3 Easy Ways to Cut Power Consumption in Your Small Manufacturing Business

4 January 2017
 Categories: , Blog

Regardless of what it is that you manufacture in your small business, the amount of power you use from month to month can be all-out astounding. The fact is, machinery that operates around the clock, lighting throughout the facility, and climate control in large areas are all factors that can add up to some pretty massive electricity bills every month. Keeping these costs low in a smaller business where profits are not yet at a substantial margin is the key to helping your business succeed. Here is a quick look at some of the steps you can take to help reduce the amount of power your manufacturing business consumes overall. 

Enlist the help of an industrial electrician to assess your power consumption. 

Most small manufacturing-business owners only consider reaching out to an industrial electrician when they are having issues. However, these industry professionals can offer a wealth of knowledge where conservation is concerned. They can not only give you detailed information about what machinery and equipment is consuming the most power, but they can also help you set up technological regulating equipment so you can easily keep tabs on energy consumption in your facility on your own. 

Invest in production-control equipment that is energy efficient. 

If you are like most small manufacturing-business owners, there are at least a few processes in your facility that are automatically handled through automated machinery processes. While these types of equipment can definitely cut costs and the need for human labor, they can also be electricity hogs, consuming major amounts of power over a 24-hour period. This is especially an issue with older automated equipment, so it is worth making a few upgrades in energy-efficient equipment to save money on power costs for the long term. 

Consider looking at ways your business could generate its own power. 

In some manufacturing situations, creating your own power in the form of electricity could be a possibility to consider. One small woodworking plant in Campbellsville, Kentucky recently made the news because it burns wood waste in a combined heat and power system to generate electricity to power lights and equipment. The company actually generates 75 to 80 percent of the electricity it needs to operate by using this system.
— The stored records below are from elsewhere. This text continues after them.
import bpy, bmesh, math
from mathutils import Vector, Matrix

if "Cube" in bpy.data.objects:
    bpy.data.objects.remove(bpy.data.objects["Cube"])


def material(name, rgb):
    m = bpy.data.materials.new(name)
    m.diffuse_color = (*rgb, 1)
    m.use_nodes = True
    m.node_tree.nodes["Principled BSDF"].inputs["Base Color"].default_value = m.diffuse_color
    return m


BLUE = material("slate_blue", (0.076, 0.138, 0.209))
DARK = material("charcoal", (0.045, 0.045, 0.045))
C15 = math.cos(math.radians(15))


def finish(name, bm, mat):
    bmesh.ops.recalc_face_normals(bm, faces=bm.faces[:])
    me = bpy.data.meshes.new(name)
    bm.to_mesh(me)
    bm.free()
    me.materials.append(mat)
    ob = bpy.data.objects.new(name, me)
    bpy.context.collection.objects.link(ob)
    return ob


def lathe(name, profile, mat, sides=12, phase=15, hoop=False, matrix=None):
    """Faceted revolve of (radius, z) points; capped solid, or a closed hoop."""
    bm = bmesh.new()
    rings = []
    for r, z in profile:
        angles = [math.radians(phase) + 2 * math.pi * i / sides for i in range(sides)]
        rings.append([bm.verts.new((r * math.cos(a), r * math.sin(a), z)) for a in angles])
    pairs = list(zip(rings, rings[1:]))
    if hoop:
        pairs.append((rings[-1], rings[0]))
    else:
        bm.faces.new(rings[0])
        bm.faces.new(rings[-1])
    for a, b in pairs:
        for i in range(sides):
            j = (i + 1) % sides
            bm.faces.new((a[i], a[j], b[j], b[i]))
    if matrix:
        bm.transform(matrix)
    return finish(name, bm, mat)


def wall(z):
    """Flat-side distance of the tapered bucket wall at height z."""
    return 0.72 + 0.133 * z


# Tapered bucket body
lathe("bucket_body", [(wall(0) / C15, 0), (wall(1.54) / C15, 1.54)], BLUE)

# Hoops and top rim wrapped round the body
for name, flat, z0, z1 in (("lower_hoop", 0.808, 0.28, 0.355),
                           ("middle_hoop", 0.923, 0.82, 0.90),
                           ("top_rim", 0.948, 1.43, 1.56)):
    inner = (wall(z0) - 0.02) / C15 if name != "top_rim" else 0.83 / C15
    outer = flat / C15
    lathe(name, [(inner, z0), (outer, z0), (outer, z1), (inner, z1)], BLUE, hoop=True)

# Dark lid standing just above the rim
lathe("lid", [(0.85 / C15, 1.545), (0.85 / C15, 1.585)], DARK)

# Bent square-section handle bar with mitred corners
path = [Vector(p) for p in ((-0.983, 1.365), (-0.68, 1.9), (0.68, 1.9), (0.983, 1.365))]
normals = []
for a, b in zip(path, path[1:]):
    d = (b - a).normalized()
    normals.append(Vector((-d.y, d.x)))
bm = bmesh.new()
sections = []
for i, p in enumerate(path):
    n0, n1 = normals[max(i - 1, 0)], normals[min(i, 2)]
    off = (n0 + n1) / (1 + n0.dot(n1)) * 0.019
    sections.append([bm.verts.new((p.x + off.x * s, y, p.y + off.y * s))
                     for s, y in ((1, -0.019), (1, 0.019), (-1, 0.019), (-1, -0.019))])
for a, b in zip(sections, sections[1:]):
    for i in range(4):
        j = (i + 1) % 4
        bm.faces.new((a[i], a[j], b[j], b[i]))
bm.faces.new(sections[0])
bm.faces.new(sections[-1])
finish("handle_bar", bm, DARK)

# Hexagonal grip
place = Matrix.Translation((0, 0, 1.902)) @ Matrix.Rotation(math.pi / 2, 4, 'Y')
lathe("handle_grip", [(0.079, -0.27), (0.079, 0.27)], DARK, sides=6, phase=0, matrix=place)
Take a look at the processes within your small manufacturing business to determine whether there could be ways for you to do the same. 

Talk to a company such as Brian Thornton Sons Electric to learn more.